Finally, in the last decade, research has found a coexistence of vitamin D deficiency and nonalcohol fatty liver decease (NAFLD) [5]. This is a condition that leads to the accumulation of lipids in the liver in the form of triglycerides and elevated liver enzymes mainly alanine aminotransferase and aspartate aminotransferase with no excess alcohol consumption. Though NAFLD has been found in children, adolescents, and adults, it is a more common pathologic condition in elderly women with vitamin D deficiency and is considered the hepatic manifestation of the metabolic syndrome. The global prevalence of NAFLD is estimated at 25% [39, 40].

Though there is no registered treatment for NAFLD, there are some interventions that seem to improve the condition. Hoseini et al. did eight weeks of intervention study on 40 women between 60–65 years old with NAFLD. They divided the women into 4 groups: vitamin d and aerobic training (AT), aerobic training, vitamin D, and control on placebo and sedentary life style. Fatty liver reduced by 60% on the group on AT and vitamin D and the group on vitamin D only reduced by 22%. The combination of AT + vitamin D significantly reduced liver enzymes, anthropometric indices, and glycemic indices and improved lipid profile. The group on sedentary life style and placebo had increased fatty liver by 17.6%. They concluded that an adequate level of plasma vitamin D was necessary to achieve the beneficial metabolic effects of aerobic training [41]. On the other hand, the meta-analysis by Jaruvongvanich et al. that looked at the association between the severity of NAFLD histology and serum vitamin D showed no relationship [42]. This was similar to Wei et al.’s meta-analysis study where they explored the effects of Vit D supplementation in patients with NAFLD. They concluded that vitamin D supplementation neither improved insulin resistance nor liver enzymes and lipid profiles [43]. This is an area that requires further research (Table 1).

3. Conclusion

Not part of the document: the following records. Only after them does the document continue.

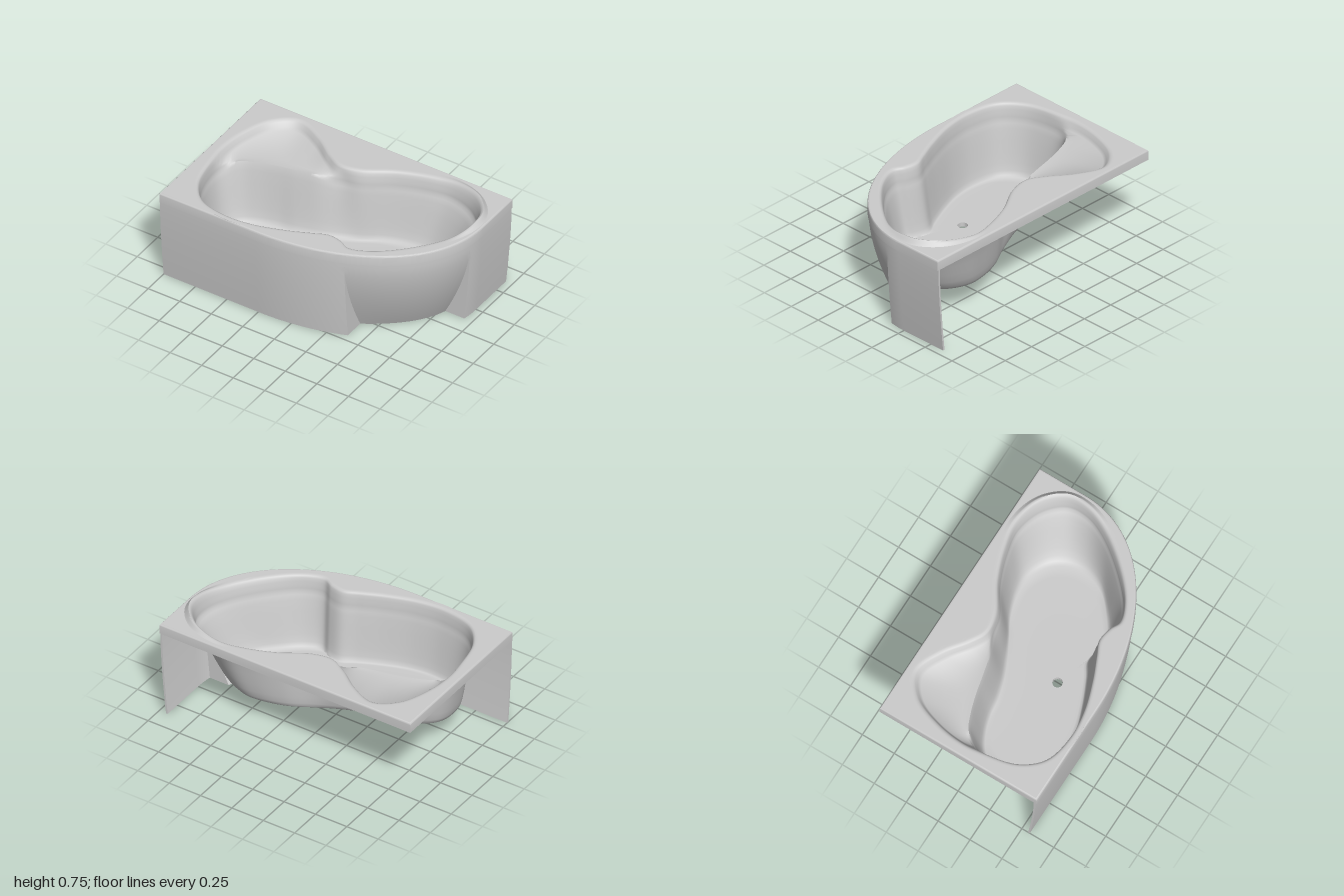
import * as THREE from 'three';
import { toCreasedNormals } from 'three/addons/utils/BufferGeometryUtils.js';

const { lerp, smoothstep } = THREE.MathUtils;
const material = new THREE.MeshStandardMaterial({ color: 0xcccccc, side: THREE.DoubleSide });
const TOP = 0.715, LIP = 0.64, FLOOR = 0.195, HALF = 0.615, STATIONS = 216;

// Rounded outer corner in plan, from the front to the right side
const corner = new THREE.CubicBezierCurve(
  new THREE.Vector2(-0.25, HALF), new THREE.Vector2(0.45, HALF),
  new THREE.Vector2(1, 0.25), new THREE.Vector2(1, -0.25));

// Paired plan stations (x, z): basin rim, top edge of the wall, edge of the floor
const rimXZ = [-.905, .13, -.92, -.03, -.89, -.24, -.8, -.45, -.65, -.55, -.45, -.475, -.29, -.36,
  -.165, -.295, -.02, -.32, .19, -.44, .41, -.52, .6, -.55, .8, -.49, .925, -.35, .935, -.19, .86, 0,
  .67, .24, .5, .375, .37, .42, .29, .385, .19, .37, .08, .415, -.07, .48, -.29, .55, -.5, .57,
  -.72, .52, -.85, .37];
const edgeXZ = [-.885, .13, -.86, .03, -.79, -.05, -.68, -.1, -.55, -.14, -.42, -.17, -.27, -.21,
  -.13, -.27, 0, -.3, .2, -.42, .41, -.495, .58, -.52, .77, -.46, .895, -.33, .905, -.18, .835, -.01,
  .65, .225, .49, .36, .362, .4, .285, .365, .19, .352, .08, .4, -.07, .465, -.29, .535, -.49, .555,
  -.71, .505, -.835, .36];
const floorXZ = [-.785, .2, -.765, .1, -.72, .04, -.62, -.02, -.5, -.06, -.37, -.08, -.23, -.12,
  -.1, -.175, .03, -.245, .16, -.315, .31, -.36, .45, -.365, .6, -.29, .67, -.18, .685, -.05, .63, .1,
  .49, .23, .4, .29, .32, .32, .25, .29, .16, .28, .06, .335, -.13, .42, -.3, .475, -.47, .49,
  -.65, .45, -.765, .33];

function sampleLoop(xz) {
  const points = [];
  for (let i = 0; i < xz.length; i += 2) points.push(new THREE.Vector3(xz[i], 0, xz[i + 1]));
  const curve = new THREE.CatmullRomCurve3(points, true);
  return Array.from({ length: STATIONS }, (_, i) => curve.getPoint(i / STATIONS));
}

// Surface through a list of closed rings with equal point counts
function loft(rings, crease) {
  const n = rings[0].length, index = [];
  for (let i = 0; i < rings.length - 1; i++) {
    for (let j = 0; j < n; j++) {
      const a = i * n + j, b = i * n + (j + 1) % n, c = a + n, d = b + n;
      index.push(a, c, b, b, c, d);
    }
  }
  const geometry = new THREE.BufferGeometry().setFromPoints(rings.flat());
  geometry.setIndex(index);
  return toCreasedNormals(geometry, crease);
}

function part(name, geometry) {
  const mesh = new THREE.Mesh(geometry, material);
  mesh.name = name;
  return mesh;
}

// Clockwise deck outline, inset by d
function outline(d) {
  const list = [[-1 + d, HALF - d], [-1 + d, -HALF + d], [1 - d, -HALF + d]]
    .map(([x, z]) => new THREE.Vector2(x, z));
  for (let i = 48; i >= 0; i--) {
    const g = corner.getTangent(i / 48);
    list.push(corner.getPoint(i / 48).addScaledVector(new THREE.Vector2(g.y, -g.x), d));
  }
  return list;
}

// Basin: raised lip, side shelf, walls and floor down to the drain hole
function basinRings() {
  const rim = sampleLoop(rimXZ), edge = sampleLoop(edgeXZ), floor = sampleLoop(floorXZ);
  const drain = new THREE.Vector3(-0.06, FLOOR, 0.19);
  const rings = [];
  const addRing = (fn) => rings.push(rim.map((_, j) => fn(j)));
  const normal = rim.map((_, j) => {
    const t = rim[(j + 1) % STATIONS].clone().sub(rim[(j + STATIONS - 1) % STATIONS]).normalize();
    return new THREE.Vector3(t.z, 0, -t.x);
  });
  const bump = (p) => 0.037 * smoothstep(p.x, 0.45, 0.93) * smoothstep(-p.z, -0.02, 0.33);
  const gap = rim.map((p, j) => p.distanceTo(edge[j]));
  const shelf = gap.map((d) => smoothstep(d, 0.03, 0.2));

  // lip, rising behind the head end
  for (const [offset, y, rise] of [[0.04, TOP, 0], [0.032, TOP, 0.2], [0.022, TOP, 0.65], [0.011, TOP - 0.001, 1], [0, TOP - 0.006, 1]]) {
    addRing((j) => rim[j].clone().addScaledVector(normal[j], offset).setY(y + rise * bump(rim[j])));
  }
  // drop from the lip: onto the shelf where it is wide, straight into the wall elsewhere
  for (const [reach, share, wallY, shelfY, rise] of [
    [0.012, 0.35, 0.695, 0.702, 0.8], [0.028, 0.6, 0.67, 0.672, 0.5], [0.05, 0.78, 0.645, 0.652, 0.3],
    [9, 0.85, 0.635, 0.64, 0.2], [9, 0.93, 0.618, 0.64, 0.1], [9, 1, 0.59, 0.642, 0]]) {
    addRing((j) => rim[j].clone().lerp(edge[j], Math.min(reach / gap[j], share))
      .setY(lerp(wallY, shelfY, shelf[j]) + rise * bump(rim[j])));
  }
  // wall and floor fillet
  for (const [f, h] of [[0.07, 0.955], [0.16, 0.86], [0.32, 0.65], [0.48, 0.43], [0.63, 0.24], [0.76, 0.105], [0.88, 0.03], [1, 0.004]]) {
    addRing((j) => edge[j].clone().lerp(floor[j], f)
      .setY(lerp(FLOOR, lerp(0.59, 0.642, shelf[j]), h)));
  }
  // floor
  for (const f of [0.1, 0.5, 1]) {
    addRing((j) => {
      const foot = floor[j].clone().setY(FLOOR);
      const hole = foot.clone().sub(drain).setLength(0.035).add(drain);
      return foot.lerp(hole, f);
    });
  }
  return rings;
}

// Front panel: leans in towards the base, with a sharp-sided foot recess at the corner
function panelGeometry() {
  const T0 = 0.334, T1 = 0.915, LEVELS = 18;
  // turn runs 0 to 1 as the panel swings from facing front to facing right
  const columns = [{ p: new THREE.Vector2(-1, HALF), turn: 0, cut: 0 }];
  const addCorner = (from, to, steps, cut) => {
    for (let i = 0; i <= steps; i++) {
      const t = lerp(from, to, i / steps);
      columns.push({ p: corner.getPoint(t), turn: THREE.MathUtils.clamp((t - T0) / (T1 - T0), 0, 1), cut });
    }
  };
  addCorner(0, T0, 20, 0);
  addCorner(T0, T1, 36, 0.15);
  addCorner(T1, 1, 6, 0);
  columns.push({ p: new THREE.Vector2(1, -HALF), turn: 1, cut: 0 });

  const ring = ({ p, turn, cut }, thickness) => {
    const angle = turn * Math.PI / 2;
    const at = (y, depth) => {
      const inset = 0.008 + 0.045 * Math.pow(1 - y / LIP, 1.5) + depth
        + cut * Math.pow(Math.max(0, 1 - y / 0.6), 1.6);
      return new THREE.Vector3(p.x - Math.sin(angle) * inset, y, p.y - Math.cos(angle) * inset);
    };
    const points = [];
    for (let k = 0; k <= LEVELS; k++) points.push(at(LIP * k / LEVELS, 0));
    for (let k = LEVELS; k >= 0; k--) points.push(at(LIP * k / LEVELS, thickness));
    return points;
  };
  const rings = columns.map((c) => ring(c, 0.014));
  rings.unshift(ring(columns[0], 0));
  rings.push(ring(columns[columns.length - 1], 0));
  return loft(rings, 0.5);
}

export function createModel() {
  const tub = new THREE.Group();
  tub.name = 'cornerBathtub';

  const rings = basinRings();
  tub.add(part('basin', loft(rings, 1.2)));

  // Flat deck around the basin
  const deckShape = new THREE.Shape(outline(0.012));
  deckShape.holes.push(new THREE.Path(rings[0].map((p) => new THREE.Vector2(p.x, p.z))));
  const deck = new THREE.ExtrudeGeometry(deckShape, { depth: 0.01, bevelEnabled: false });
  deck.rotateX(Math.PI / 2).translate(0, TOP, 0);
  tub.add(part('deck', deck));

  // Down-turned outer rim of the deck
  const rimProfile = [[0.012, 0.705], [0.012, LIP], [0, LIP], [0, 0.702], [0.001, 0.708], [0.005, 0.713], [0.012, TOP]];
  tub.add(part('outerRim', loft(rimProfile.map(([d, y]) =>
    outline(d).map((p) => new THREE.Vector3(p.x, y, p.y))), 0.6)));

  tub.add(part('frontPanel', panelGeometry()));

  // Drain collar under the floor
  const collar = new THREE.LatheGeometry(
    [[0.035, 0], [0.035, -0.03], [0.045, -0.03], [0.045, 0]].map(([r, y]) => new THREE.Vector2(r, y)), 32);
  const drain = part('drainCollar', toCreasedNormals(collar, 0.6));
  drain.position.set(-0.06, FLOOR - 0.001, 0.19);
  tub.add(drain);

  return tub;
}
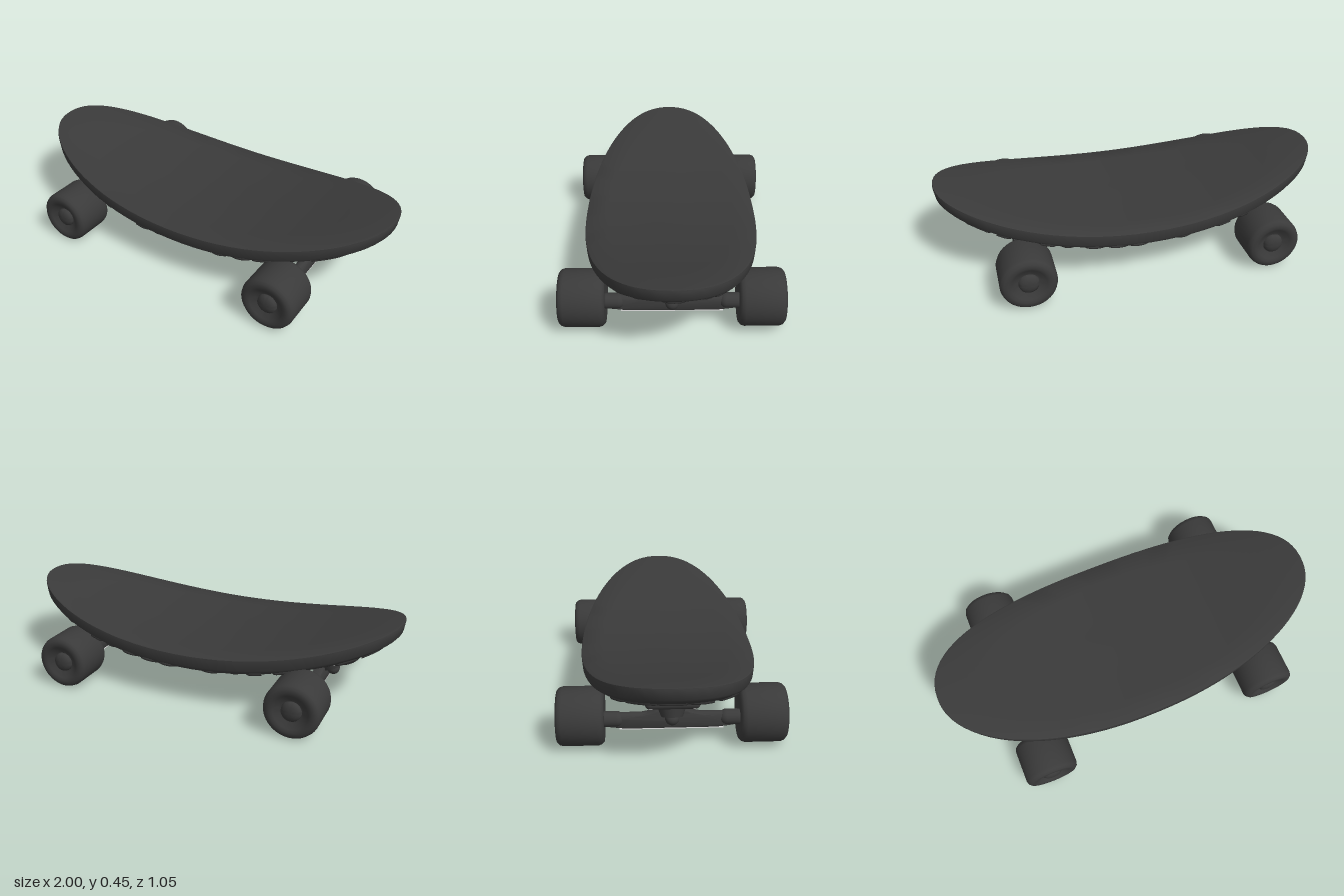
import * as THREE from 'three';
import { toCreasedNormals } from 'three/addons/utils/BufferGeometryUtils.js';
import { RoundedBoxGeometry } from 'three/addons/geometries/RoundedBoxGeometry.js';

const HALF_WIDTH = 0.44, POWER = 2.2;
const deckY = x => 0.278 + 0.177 * x * x;

// Rounded oval outline of the deck
function outline(t) {
  const c = Math.cos(t), s = Math.sin(t), e = 2 / POWER;
  return [Math.sign(c) * Math.abs(c) ** e, HALF_WIDTH * Math.sign(s) * Math.abs(s) ** e];
}
const reach = (x, z) => (Math.abs(x) ** POWER + Math.abs(z / HALF_WIDTH) ** POWER) ** (1 / POWER);
const underDrop = s => -0.078 - 0.034 * (1 - s);
const underY = (x, z) => deckY(x) + underDrop(reach(x, z));

// Bent deck: scaled outlines running from the top centre over the rim to the underside
function deckGeometry() {
  const profile = [[0, 0], [0.25, 0], [0.5, 0], [0.75, 0], [0.985, 0], [0.998, -0.004], [1, -0.012],
    [0.993, -0.056], [0.982, -0.066], [0.965, -0.068],
    ...[0.95, 0.7, 0.45, 0.2, 0].map(s => [s, underDrop(s)])];
  const n = 96, pos = [], idx = [];
  for (const [s, dy] of profile) {
    for (let j = 0; j < n; j++) {
      const [x, z] = outline(j / n * Math.PI * 2);
      pos.push(x * s, deckY(x * s) + dy, z * s);
    }
  }
  for (let i = 0; i < profile.length - 1; i++) {
    for (let j = 0; j < n; j++) {
      const a = i * n + j, c = i * n + (j + 1) % n;
      if (i > 0) idx.push(a, c, a + n);
      if (i < profile.length - 2) idx.push(c, c + n, a + n);
    }
  }
  const g = new THREE.BufferGeometry();
  g.setAttribute('position', new THREE.Float32BufferAttribute(pos, 3));
  g.setIndex(idx);
  return toCreasedNormals(g, 0.7);
}

// Wheel turned around its axle, with dished face and domed hub
function wheelGeometry() {
  const pts = [[0, -0.1], [0.05, -0.1], [0.1, -0.109], [0.12, -0.107], [0.132, -0.096], [0.137, -0.08],
    [0.137, 0.08], [0.132, 0.096], [0.12, 0.107], [0.1, 0.109], [0.085, 0.103], [0.06, 0.085],
    [0.05, 0.083], [0.047, 0.095], [0.034, 0.104], [0.018, 0.108], [0, 0.109]];
  const g = new THREE.LatheGeometry(pts.map(p => new THREE.Vector2(...p)), 40);
  return toCreasedNormals(g.rotateX(Math.PI / 2), 0.8);
}

// Axle housing: flat below, rising to the middle
function hangerGeometry() {
  const s = new THREE.Shape();
  s.moveTo(-0.28, 0.09);
  s.lineTo(-0.2, 0.081);
  s.lineTo(0.2, 0.081);
  s.lineTo(0.28, 0.09);
  s.lineTo(0.26, 0.128);
  s.quadraticCurveTo(0.12, 0.128, 0.07, 0.155);
  s.lineTo(-0.07, 0.155);
  s.quadraticCurveTo(-0.12, 0.128, -0.26, 0.128);
  s.closePath();
  const g = new THREE.ExtrudeGeometry(s, { depth: 0.03, bevelEnabled: true, bevelSize: 0.008, bevelThickness: 0.01, bevelSegments: 2 });
  return toCreasedNormals(g.translate(0, 0, -0.015).rotateY(Math.PI / 2), 0.7);
}

export function createModel() {
  const model = new THREE.Group();
  const dark = new THREE.MeshStandardMaterial({ color: 0x3a3a3a });
  dark.name = 'charcoal';
  const carved = new THREE.MeshStandardMaterial({ color: 0x343434 });
  carved.name = 'dark carving';
  const metal = new THREE.MeshStandardMaterial({ color: 0xf0f0f0 });
  metal.name = 'bright metal';

  const add = (parent, name, geo, mat, x = 0, y = 0, z = 0) => {
    const m = new THREE.Mesh(geo, mat);
    m.name = name;
    m.position.set(x, y, z);
    parent.add(m);
    return m;
  };

  add(model, 'deck', deckGeometry(), dark);

  // Carved scrollwork covering the underside, held inside the rim
  const carving = new THREE.Group();
  carving.name = 'undersideCarving';
  model.add(carving);
  let seed = 7;
  const rand = () => (seed = (seed * 16807) % 2147483647) / 2147483647;
  for (let i = -8; i <= 8; i++) {
    for (let k = -3; k <= 3; k++) {
      const cx = i * 0.114 + (k % 2 ? 0.05 : 0), cz = k * 0.114;
      const turn = rand() * 6.28, dir = rand() < 0.5 ? -1 : 1, size = 0.06 + rand() * 0.025;
      if (reach(cx, cz) > 0.94) continue;
      const pts = [];
      for (let j = 0; j <= 12; j++) {
        const a = turn + dir * j * 0.75, r = 0.012 + size * (j / 12) ** 1.2;
        let x = cx + r * Math.cos(a), z = cz + r * Math.sin(a);
        const fit = Math.min(1, 0.94 / reach(x, z));
        x *= fit;
        z *= fit;
        pts.push(new THREE.Vector3(x, underY(x, z), z));
      }
      add(carving, 'scroll', new THREE.TubeGeometry(new THREE.CatmullRomCurve3(pts), 36, 0.01, 6), carved);
    }
  }
  // Fan of raised leaves across the middle
  for (let k = -2; k <= 2; k++) {
    const leaf = add(carving, 'leaf', new THREE.SphereGeometry(1, 20, 10), carved, -0.03, 0.164, k * 0.085);
    leaf.scale.set(0.1, 0.02, 0.04);
    leaf.rotation.y = k * 0.2;
  }

  // Two mirrored trucks with a pair of wheels each
  const wheelGeo = wheelGeometry(), hangerGeo = hangerGeometry();
  for (const side of [-1, 1]) {
    const truck = new THREE.Group();
    truck.name = side > 0 ? 'leftTruck' : 'rightTruck';
    truck.position.x = side * 0.618;
    model.add(truck);

    const base = add(truck, 'basePlate', new RoundedBoxGeometry(0.24, 0.08, 0.25, 3, 0.025), dark, 0, 0.235, 0);
    base.rotation.z = side * 0.2;
    for (const z of [-1, 1]) {
      add(base, 'mountingPad', new THREE.BoxGeometry(0.07, 0.006, 0.05), metal, side * 0.055, -0.04, z * 0.08);
    }

    // Steering post with rubber bushing on the outside, pivot on the inside
    const bushing = add(truck, 'bushing', new THREE.CylinderGeometry(0.075, 0.05, 0.07, 24), dark, side * 0.035, 0.182, 0);
    bushing.rotation.z = side * 0.35;
    add(truck, 'postNut', new THREE.SphereGeometry(0.032, 20, 14), dark, side * 0.055, 0.143, 0);
    const pivot = add(truck, 'pivot', new THREE.CylinderGeometry(0.04, 0.028, 0.09, 16), dark, -side * 0.05, 0.17, 0);
    pivot.rotation.z = side * 0.6;
    const ring = add(truck, 'pivotRing', new THREE.TorusGeometry(0.032, 0.006, 8, 20), metal, -side * 0.045, 0.145, 0);
    ring.rotation.x = Math.PI / 2;

    add(truck, 'hanger', hangerGeo, dark);
    add(truck, 'hangerUnderside', new THREE.BoxGeometry(0.046, 0.006, 0.48), metal, 0, 0.075, 0);
    add(truck, 'axle', new THREE.CylinderGeometry(0.024, 0.024, 0.66, 16).rotateX(Math.PI / 2), dark, 0, 0.125, 0);

    for (const z of [-1, 1]) {
      add(truck, 'axleCollar', new THREE.CapsuleGeometry(0.037, 0.05, 6, 20).rotateX(Math.PI / 2), dark, 0, 0.117, z * 0.28);
      const wheel = add(truck, 'wheel', wheelGeo, dark, 0, 0.137, z * 0.416);
      if (z < 0) wheel.rotation.y = Math.PI;
    }
  }
  return model;
}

Studies have shown vitamin D is an essential vitamin needed for body processes and metabolism. There are scanty longitudinal studies conducted in countries along the equator that can lead to international guidelines on sun exposure. This would also lead to policies on building architectural plans, especially in developing countries that allow workers to have sun exposure during working hours. It is our low hanging fruit provided by mother nature.

Data Availability

No data were used to support this review paper.


The funders had no role in study design, data collection and analysis, or preparation of the manuscript. The views expressed in this publication are those of the authors and not necessarily those of the Wellcome Trust, NIHR, or the UK government.

Conflicts of Interest

The authors declare that they have no conflicts of interest.


MM was supported by the Wellcome Trust through a core award to the KEMRI-Wellcome Trust Research Programme (#092654) and the National Institute for Health Research (NIHR)( NIHR130812): Learning to Harness Innovation in Global Health for Quality Care (HIGH-Q) using UK aid from the UK government to support global health research.